Ribbon cutting to celebrate the renovation and reopening of the Eubanks Road Waste and Recycling Center

County commissioners, Orange County Solid Waste Staff, Chamber members, and community members gathered at the ribbon cutting to celebrate the reopening of the renovated Eubanks Road Waste and Recycling Center.

On Tuesday, April 17, after about a year of renovations, the Eubanks Road Waste and Recycling center celebrated the new facility and its reopening.

After closing in February 2017 for months of renovations, the facility has been paved, low-level containers have been added, and new trash compactors have been installed to improve the capacity and overall efficiency. Upon entering the facility located in Chapel Hill at 1514 Eubanks Rd, signs designate different areas for proper disposal of specific items such as scrap metals, wood, yard waste, large appliances, plastic bags/film, household waste, food waste/cooking oil, antifreeze and motor oil, household hazardous waste, and practically any other type of waste. In the center of the facility sit three trash compactor containers designated “bagged household trash.” Large green containers line the edge of the facility platform edges, providing easy disposal for bulky items instead of lifting overhead. 

“This facility is an example of the county’s commitment to protecting our natural resources,” County Commissioner Penny Rich said. “The Board of Commissioners makes it a priority to be responsible stewards of the environment. We’re fortunate to live in a community that shares those values.”

Last year, residents in Orange County achieved a 62 percent waste reduction, a figure among the highest in the state. The average resident accumulates a little less than 4 pounds of garbage a day, a significant decrease since 1991 in which residents were producing almost 8 pounds of trash per day.
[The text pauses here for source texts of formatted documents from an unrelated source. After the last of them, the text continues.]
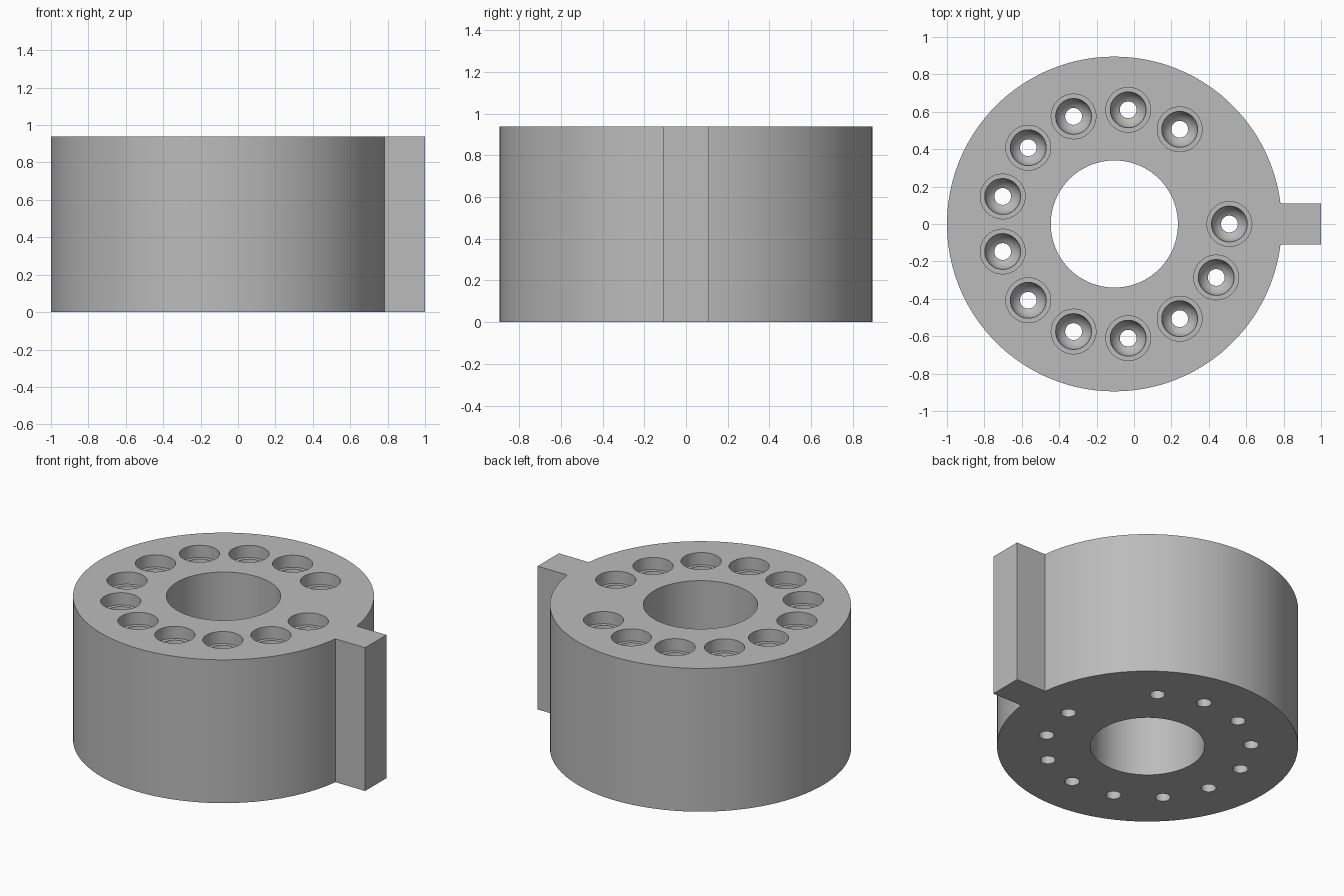
import bpy
import bmesh
from math import sin, cos, asin, pi, radians, tau
from mathutils import Vector

CENTER_X = -0.105
RADIUS, HEIGHT = 0.895, 0.94
BORE_RADIUS = 0.34
TAB_HALF, TAB_END = 0.11, 1.0
POSITIONS, PITCH_RADIUS = 13, 0.615
RIM_RADIUS, RIM_DEPTH = 0.12, 0.08
BOWL_RADIUS, DRILL_RADIUS = 0.096, 0.045
OVERSHOOT = 0.1

default = bpy.data.objects.get("Cube")
if default:
    bpy.data.objects.remove(default)

grey = bpy.data.materials.new("plain grey")
grey.use_nodes = True
colour = (0.5, 0.5, 0.5, 1)
grey.diffuse_color = colour
grey.node_tree.nodes["Principled BSDF"].inputs["Base Color"].default_value = colour


def make_object(name, bm):
    bmesh.ops.recalc_face_normals(bm, faces=bm.faces[:])
    mesh = bpy.data.meshes.new(name)
    bm.to_mesh(mesh)
    bm.free()
    mesh.materials.append(grey)
    obj = bpy.data.objects.new(name, mesh)
    bpy.context.collection.objects.link(obj)
    return obj


def add_turned(bm, x, y, profile, sides):
    """Add a closed solid turned from (radius, z) points."""
    rings = [[bm.verts.new((x + r * cos(tau * i / sides),
                            y + r * sin(tau * i / sides), z))
              for i in range(sides)] for r, z in profile]
    for low, high in zip(rings, rings[1:]):
        for i in range(sides):
            j = (i + 1) % sides
            bm.faces.new((low[i], low[j], high[j], high[i]))
    bm.faces.new(rings[0][::-1])
    bm.faces.new(rings[-1])


# Drum outline with the side tab, extruded to full height
bm = bmesh.new()
start = asin(TAB_HALF / RADIUS)
steps = 96
outline = []
for i in range(steps + 1):
    a = start + (tau - 2 * start) * i / steps
    outline.append((CENTER_X + RADIUS * cos(a), RADIUS * sin(a)))
outline += [(TAB_END, -TAB_HALF), (TAB_END, TAB_HALF)]
base = bm.faces.new([bm.verts.new((x, y, 0)) for x, y in outline])
extruded = bmesh.ops.extrude_face_region(bm, geom=[base])
top = [v for v in extruded["geom"] if isinstance(v, bmesh.types.BMVert)]
bmesh.ops.translate(bm, verts=top, vec=Vector((0, 0, HEIGHT)))
drum = make_object("drum_with_tab", bm)

# Cutter: central bore plus the ring of stepped, round-bottomed holes
bm = bmesh.new()
add_turned(bm, CENTER_X, 0, [(BORE_RADIUS, -OVERSHOOT),
                             (BORE_RADIUS, HEIGHT + OVERSHOOT)], 72)
ledge = HEIGHT - RIM_DEPTH
profile = [(DRILL_RADIUS, -OVERSHOOT)]
low_angle = asin(DRILL_RADIUS / BOWL_RADIUS)
for i in range(7):
    a = low_angle + (pi / 2 - low_angle) * i / 6
    profile.append((BOWL_RADIUS * sin(a), ledge - BOWL_RADIUS * cos(a)))
profile += [(RIM_RADIUS, ledge), (RIM_RADIUS, HEIGHT + OVERSHOOT)]
for k in range(POSITIONS):
    if k == 1:  # one position is left solid
        continue
    a = tau * k / POSITIONS
    add_turned(bm, CENTER_X + PITCH_RADIUS * cos(a), PITCH_RADIUS * sin(a),
               profile, 32)
cutter = make_object("hole_cutter", bm)
cutter.hide_render = True

# Cut the holes and keep the finished solid
cut = drum.modifiers.new("holes", 'BOOLEAN')
cut.operation = 'DIFFERENCE'
cut.solver = 'EXACT'
cut.object = cutter
bpy.ops.object.select_all(action='DESELECT')
drum.select_set(True)
bpy.context.view_layer.objects.active = drum
bpy.ops.object.modifier_apply(modifier=cut.name)
bpy.data.objects.remove(cutter)
bpy.ops.object.shade_smooth_by_angle(angle=radians(30))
This site will help that number decrease even more. 

“Thanks to you all for making this a better place to live, a cleaner place to live, and for making us aware of what we do on a daily basis with garbage,” Rich said.

County Commissioner Barry Jacobs spoke next, noting that his involvement with the waste and recycling center dates back to 2001, when he served as the construction and demolition (C&D) waste recycling task force co-chair alongside former County Commissioner Margaret Brown.

That task force helped establish the C&D Landfill and implemented the Recyclable Materials Recovery Ordinance, which at the time was the first in the state. 

“We have been, if not pioneers, certainly leaders in trying to address solid waste in Orange County that is responsible, creative, productive, and inclusive,” Jacobs said. 

About 10 years ago, Jacobs and Former Commissioner Steve Yuhasz served as the Commissioner representatives alongside a consultant, questioning the next step for “all these, what were then called convenience centers.”

Ultimately, they adopted a model from parks and recreation, which was to have regional parks and district parks. This model converted for solid waste purposes resulted in two regional waste and recycling centers now located on Walnut Grove Church and Eubanks Roads, and then smaller centers dispersed across the county, located on Ferguson, Bradshaw Quarry, High Rock Roads, and more.

“This facility is the final expression of that plan, at least for a while,” Jacobs said. “It certainly took a while to get here.”

He continued on to thank the county and its staff, but ultimately the Solid Waste Advisory Group, a group that was and is a number of elected officials including co-chairs Jacobs and Rich, and the active involvement of the three town governments in Orange County, Hillsborough, Carrboro, and Chapel Hill. As the group continued to grow, UNC Chapel Hill and UNC Hospital were incorporated, as “we still have aggressive aspirations to try and do as much as we can to recycle and reuse as much as we can,” Jacobs said. 

“It’s hard to say a waste facility is a proud achievement, but it is a proud achievement that we’ve been able to do this and hopefully the residents of Orange County will appreciate it as much I hope the staff will,” he continued. “Those are the two most important groups, the staff and the residents. What we elected officials do comes and goes but solid waste endures.” 

County commissioners, solid waste staff, and community members gathered at the ribbon cutting to celebrate this success. On hand was Solid Waste Planner Blair Pollock, Hillsborough Chamber of Commerce CEO Kim Tesoro, County Commissioners Penny Rich, Barry Jacobs, Mark Marcopoulos, Renee Price, County Manager Bonnie Hammersley, Solid Waste Director Robert Williams, Solid Waste Education and Outreach Coordinator Muriel Williman, and various Solid Waste Staff and community members. Solid Waste Advisory Board member Bonnie Norwood was remembered before the ribbon cutting, as she played a significant role in advancing Orange County’s solid waste management and passed in 2010.